Predjama - Postojna, Slovenia, Yugoslavia.

Famous as the site of the Predjamski Grad - a Renaissance castle built under the vast cave mouth where the remains of the, robber baron Erasmus's fortress stand.  The 6km of decorated stream cave below the castle are not yet open to tourists but the building itself, and the dry upper levels of the cave (Erazmova Jama) are well worth a visit - especially in a raging thunderstorm as occurred on our visit, adding much to the Dracula-like atmosphere of the place.

8km NW of Postojna, an hour or so is sufficient to visit the castle and cave.
 

Predjama

Postojnska Jama - Postojna, Slovenia, Yugoslavia.'

One of the earliest und most famous tourist caves in the world, it is impossible to miss!  Twenty one MILLION visitors at the last count, it felt as if they'd doubled that number on our trip:  With electric trains transporting hordes of assorted punters into the cave at half-hourly intervals and guides leading throngs of every nationality around the walking parts it is an experience to be savoured – once! Never again will you moan about queues at the "'twenty" or how much money they are raking in at Gough’s. At £6 a head one gets the impression that Postojna is the mainstay of the Yugoslavian economy.  (Eat your hearts out Chris and Sandra!).

We waited in a milling crowd for about an hour to get into the cave.
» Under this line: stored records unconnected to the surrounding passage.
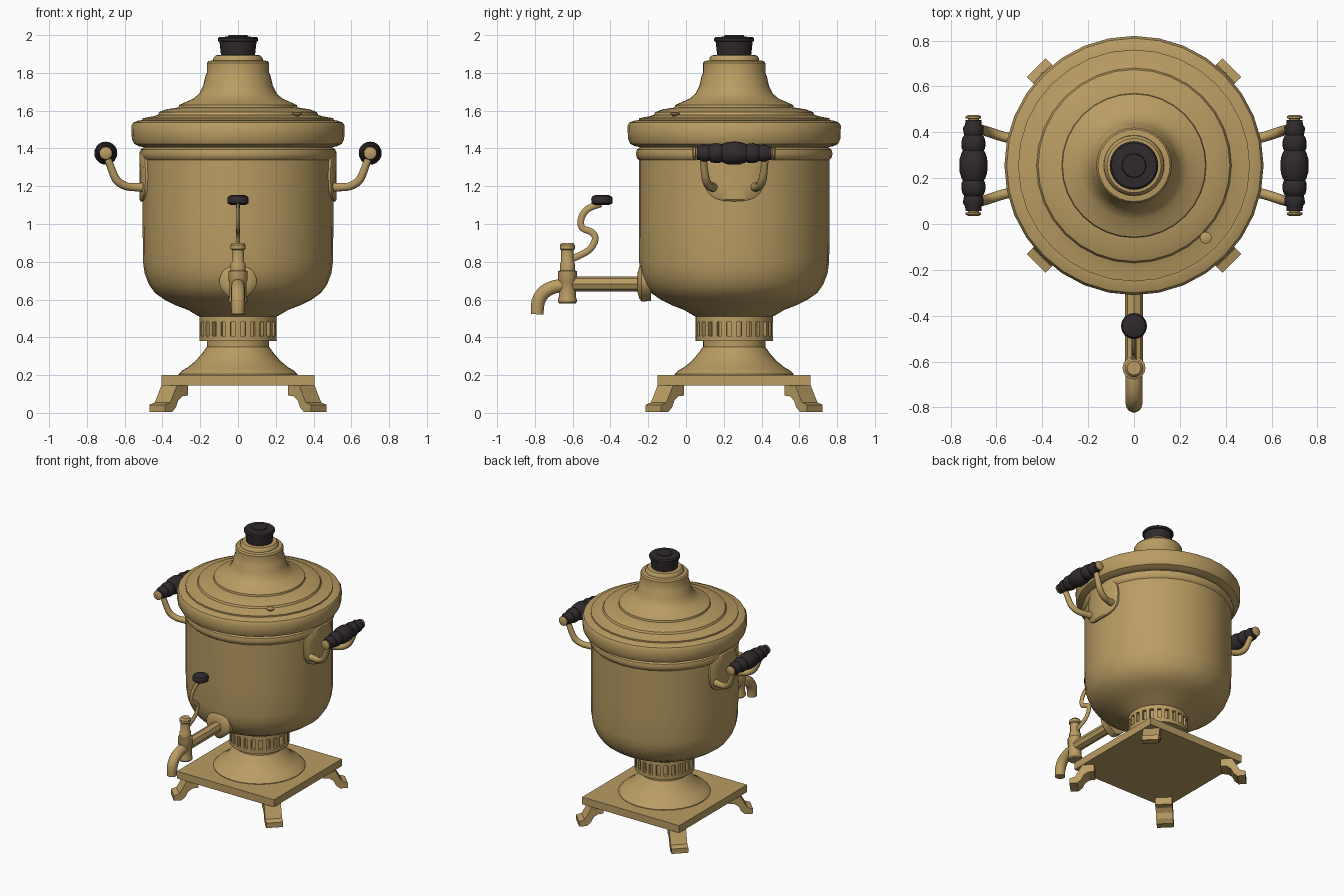
import bpy, bmesh, math
from mathutils import Vector, Matrix

if "Cube" in bpy.data.objects:
    bpy.data.objects.remove(bpy.data.objects["Cube"])

CY = 0.255  # depth position of the main axis


def material(name, rgb):
    m = bpy.data.materials.new(name)
    m.diffuse_color = (*rgb, 1)
    m.use_nodes = True
    m.node_tree.nodes["Principled BSDF"].inputs["Base Color"].default_value = m.diffuse_color
    return m


BRASS = material("brass", (0.49, 0.335, 0.125))
BLACK = material("dark wood", (0.030, 0.023, 0.025))


def finish(name, bm, mat, smooth=35):
    bmesh.ops.remove_doubles(bm, verts=bm.verts, dist=1e-5)
    bmesh.ops.recalc_face_normals(bm, faces=bm.faces)
    me = bpy.data.meshes.new(name)
    bm.to_mesh(me)
    bm.free()
    me.materials.append(mat)
    ob = bpy.data.objects.new(name, me)
    bpy.context.collection.objects.link(ob)
    if smooth:
        bpy.ops.object.select_all(action='DESELECT')
        ob.select_set(True)
        bpy.context.view_layer.objects.active = ob
        bpy.ops.object.shade_smooth_by_angle(angle=math.radians(smooth))
    return ob


def bridge(bm, rings):
    for a, b in zip(rings, rings[1:]):
        n = len(a)
        for i in range(n):
            bm.faces.new((a[i], a[(i + 1) % n], b[(i + 1) % n], b[i]))
    bm.faces.new(rings[0][::-1])
    bm.faces.new(rings[-1])


def lathe(name, profile, mat, loc=(0, CY, 0), n=32, axis='Z', smooth=35):
    """Turn (radius, height) points about an axis, closing both ends."""
    bm = bmesh.new()
    rings = [[bm.verts.new((r * math.cos(2 * math.pi * i / n), r * math.sin(2 * math.pi * i / n), z))
              for i in range(n)] for r, z in profile]
    bridge(bm, rings)
    rot = Matrix.Rotation(-math.pi / 2, 4, 'X') if axis == 'Y' else Matrix()
    bm.transform(Matrix.Translation(loc) @ rot)
    return finish(name, bm, mat, smooth)


def tube(name, pts, radii, mat, n=10, flat=1.0, steps=3):
    """Sweep a round section along a smoothed path; flat narrows it sideways."""
    p = [Vector(q) for q in pts]
    path, rad = [], []
    for i in range(len(p) - 1):
        a, b, c, d = p[max(i - 1, 0)], p[i], p[i + 1], p[min(i + 2, len(p) - 1)]
        for k in range(steps):
            t = k / steps
            path.append(0.5 * (2 * b + (c - a) * t + (2 * a - 5 * b + 4 * c - d) * t * t
                               + (3 * b - a - 3 * c + d) * t ** 3))
            rad.append(radii[i] + (radii[i + 1] - radii[i]) * t)
    path.append(p[-1])
    rad.append(radii[-1])
    bm, rings = bmesh.new(), []
    side = None
    for i, q in enumerate(path):
        tan = (path[min(i + 1, len(path) - 1)] - path[max(i - 1, 0)]).normalized()
        if side is None:
            side = Vector((1, 0, 0)) if abs(tan.x) < 0.5 else Vector((0, 1, 0))
        side = (side - tan * side.dot(tan)).normalized()
        up = tan.cross(side)
        rings.append([bm.verts.new(q + rad[i] * (side * flat * math.cos(2 * math.pi * j / n)
                                                 + up * math.sin(2 * math.pi * j / n))) for j in range(n)])
    bridge(bm, rings)
    return finish(name, bm, mat, 50)


# Square base plate
bm = bmesh.new()
bmesh.ops.create_cube(bm, size=1, matrix=Matrix.Translation((0, CY, 0.173)) @ Matrix.Diagonal((0.81, 0.81, 0.055, 1)))
finish("base_plate", bm, BRASS, 0)

# Bracket feet on the four diagonals
foot = [(.433, .147), (.433, .092), (.475, .088), (.505, .066), (.522, .03), (.55, .006),
        (.604, .006), (.604, .043), (.566, .055), (.543, .095), (.515, .147)]
for k in range(4):
    bm = bmesh.new()
    rings = [[bm.verts.new((r, w, z)) for r, z in foot] for w in (-.058, .058)]
    bridge(bm, rings)
    bm.transform(Matrix.Translation((0, CY, 0)) @ Matrix.Rotation(math.radians(45 + 90 * k), 4, 'Z'))
    finish(f"foot_{k + 1}", bm, BRASS, 0)

# Flared pedestal
lathe("pedestal", [(.315, .195), (.315, .205), (.295, .225), (.265, .242), (.225, .275), (.19, .315),
                   (.165, .35), (.165, .39)], BRASS)

# Slotted collar: alternate faces of the middle band are pushed inwards
bm = bmesh.new()
n = 48
rings = [[bm.verts.new((.205 * math.cos(2 * math.pi * (i + .5) / n), .205 * math.sin(2 * math.pi * (i + .5) / n) + CY, z))
          for i in range(n)] for z in (.38, .408, .482, .515)]
bridge(bm, rings)
bm.faces.ensure_lookup_table()
slots = [bm.faces[n + i] for i in range(0, n, 2)]
bmesh.ops.inset_individual(bm, faces=slots, thickness=.0005, depth=0)
walls = bmesh.ops.extrude_discrete_faces(bm, faces=slots)['faces']
for f in walls:
    c = f.calc_center_median() - Vector((0, CY, 0))
    d = Vector((c.x, c.y, 0)).normalized() * -.025
    bmesh.ops.translate(bm, verts=f.verts, vec=d)
finish("slotted_collar", bm, BRASS, 25)

# Boiler body with top bead
lathe("body", [(.19, .505), (.215, .515), (.265, .545), (.33, .57), (.39, .60), (.44, .635), (.472, .68),
               (.495, .74), (.503, .80), (.505, 1.0), (.505, 1.34), (.515, 1.35), (.521, 1.372),
               (.515, 1.395), (.50, 1.405), (.50, 1.43)], BRASS)

# Stepped lid with chimney
lathe("lid", [(.49, 1.405), (.525, 1.412), (.55, 1.424), (.562, 1.45), (.565, 1.52), (.555, 1.537),
              (.525, 1.548), (.505, 1.55), (.505, 1.56), (.45, 1.57), (.425, 1.578), (.418, 1.592), (.38, 1.607), (.315, 1.617),
              (.312, 1.63), (.285, 1.642), (.235, 1.664), (.205, 1.69), (.185, 1.73), (.172, 1.785),
              (.165, 1.80), (.165, 1.852), (.157, 1.863), (.132, 1.866), (.13, 1.88), (.118, 1.893),
              (.08, 1.896)], BRASS)
lathe("chimney_cap", [(.09, 1.893), (.098, 1.965), (.106, 1.968), (.106, 1.982), (.098, 1.99), (.053, 1.992),
                      (.05, 2.0)], BLACK)
lathe("steam_vent", [(.011, 1.56), (.011, 1.575), (.026, 1.58), (.026, 1.588), (.018, 1.592)], BRASS,
      (.313, -.06, 0), 12)

# Side handles
half = [(0, .061), (.03, .060), (.055, .052), (.065, .046), (.075, .051), (.10, .053), (.122, .048),
        (.132, .040), (.145, .044), (.165, .045), (.18, .036), (.198, .035)]
grip = [(r, -t) for t, r in half[:0:-1]] + [(r, t) for t, r in half]
for s, side in ((-1, "left"), (1, "right")):
    lathe(f"{side}_grip", grip, BLACK, (s * .70, CY, 1.375), 20, 'Y')
    for e in (-1, 1):
        lathe(f"{side}_grip_cap_{'front' if e < 0 else 'back'}",
              [(.024, e * .19), (.024, e * .203), (.034, e * .206), (.034, e * .214), (.022, e * .22)],
              BRASS, (s * .70, CY, 1.375), 16, 'Y')
        tube(f"{side}_handle_arm_{'front' if e < 0 else 'back'}",
             [(s * .70, CY + e * .165, 1.375), (s * .675, CY + e * .16, 1.305), (s * .645, CY + e * .15, 1.235),
              (s * .60, CY + e * .135, 1.203), (s * .555, CY + e * .122, 1.195), (s * .49, CY + e * .11, 1.195)],
             [.02, .02, .022, .022, .022, .027], BRASS)
    # Curved shield plate hugging the body
    bm = bmesh.new()
    rings = []
    for f, R in ((1, .49), (1, .515), (.93, .522), (.5, .522), (.05, .522)):
        ring = []
        for i in range(32):
            a = 2 * math.pi * i / 32
            c, v = math.cos(a), math.sin(a)
            u = f * .16 * math.copysign(abs(c) ** .7, c) / R
            z = 1.255 + f * .135 * math.copysign(abs(v) ** .7, v)
            ring.append(bm.verts.new((s * R * math.cos(u), CY + R * math.sin(u), z)))
        rings.append(ring)
    bridge(bm, rings)
    finish(f"{side}_shield", bm, BRASS)

# Tap: wall flange, faceted pipe, valve, spout
fl = lathe("tap_flange", [(.098, .05), (.1, .0), (.085, -.012), (.05, -.022)], BRASS, (0, -.235, .69), 24, 'Y')
for v in fl.data.vertices:
    if v.co.z < .69:
        v.co.x *= 1 - .45 * ((.69 - v.co.z) / .1) ** 2
lathe("tap_pipe", [(.04, -.60), (.04, -.23)], BRASS, (0, 0, .683), 8, 'Y', 20)
lathe("tap_valve", [(.044, .58), (.05, .588), (.05, .60), (.045, .615), (.045, .69), (.05, .70), (.05, .75),
                    (.04, .755), (.04, .79), (.033, .80), (.033, .862), (.04, .868), (.04, .888), (.03, .90)],
      BRASS, (0, -.628, 0), 16)
tube("spout", [(0, -.63, .675), (0, -.695, .668), (0, -.75, .64), (0, -.782, .59), (0, -.788, .522)],
     [.036, .036, .037, .037, .034], BRASS, 14)

# Curly tap key with dark knob
tube("tap_key", [(0, -.62, .81), (0, -.575, .828), (0, -.51, .865), (0, -.48, .92), (0, -.50, .957), (0, -.55, .98),
                 (0, -.555, 1.03), (0, -.52, 1.08), (0, -.45, 1.108)],
     [.018] * 9, BRASS, 8, .6)
lathe("tap_key_knob", [(.038, 1.10), (.055, 1.11), (.057, 1.135), (.05, 1.147), (.035, 1.153)], BLACK,
      (0, -.445, 0), 16)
This was enlivened by an ancient, eccentric English lady pushing her way to the front of the crowd.

Once aboard the train life becomes most exciting as it hurtles through hundreds of feet of profusely decorated passages and chambers with the formations being of an overall matt black hue. This is due to a soot layer dating from the last war when Yugoslavian patriots set fire to a German underground fuel store.  One bright spot en route is the Conference Chamber, lit by huge electric chandeliers. Just the job for Gour Hall eh, Butch?

The train eventually halts in a large chamber where everyone gathers at the sign of their chosen language. From here the guides escort the vast parties along a figure of eight route through superbly decorated galleries full of clean and glittering stal.  An artificial pool contains several of the famous Proteus Anguinus blind cave salamanders.  The tour ends at the Concert Chamber, complete with bar and souvenir shop and the railway station for the trip out.  Before leaving the cave a section of the large river passage is visited.  One emerges from the experience with a profound sense of wonder at the mysteries of the underworld and a desperate desire to go somewhere for a quiet drink!

St. Beatush6hle - Interlaken, Bernese Oberland, Switzerland.

A fairly uninspiring system of smallish passages with a few formations, going steeply up-dip from the spectacular resurgence.  The first and last sections ofthe tourist route are the most impressive due to the large volume of stream water thundering away only inches from the pathways. The trip covers 900m and takes about an hour.  Again, an excellent caving museum can be visited near the entrance.

Tony Jarratt, ,June 1986.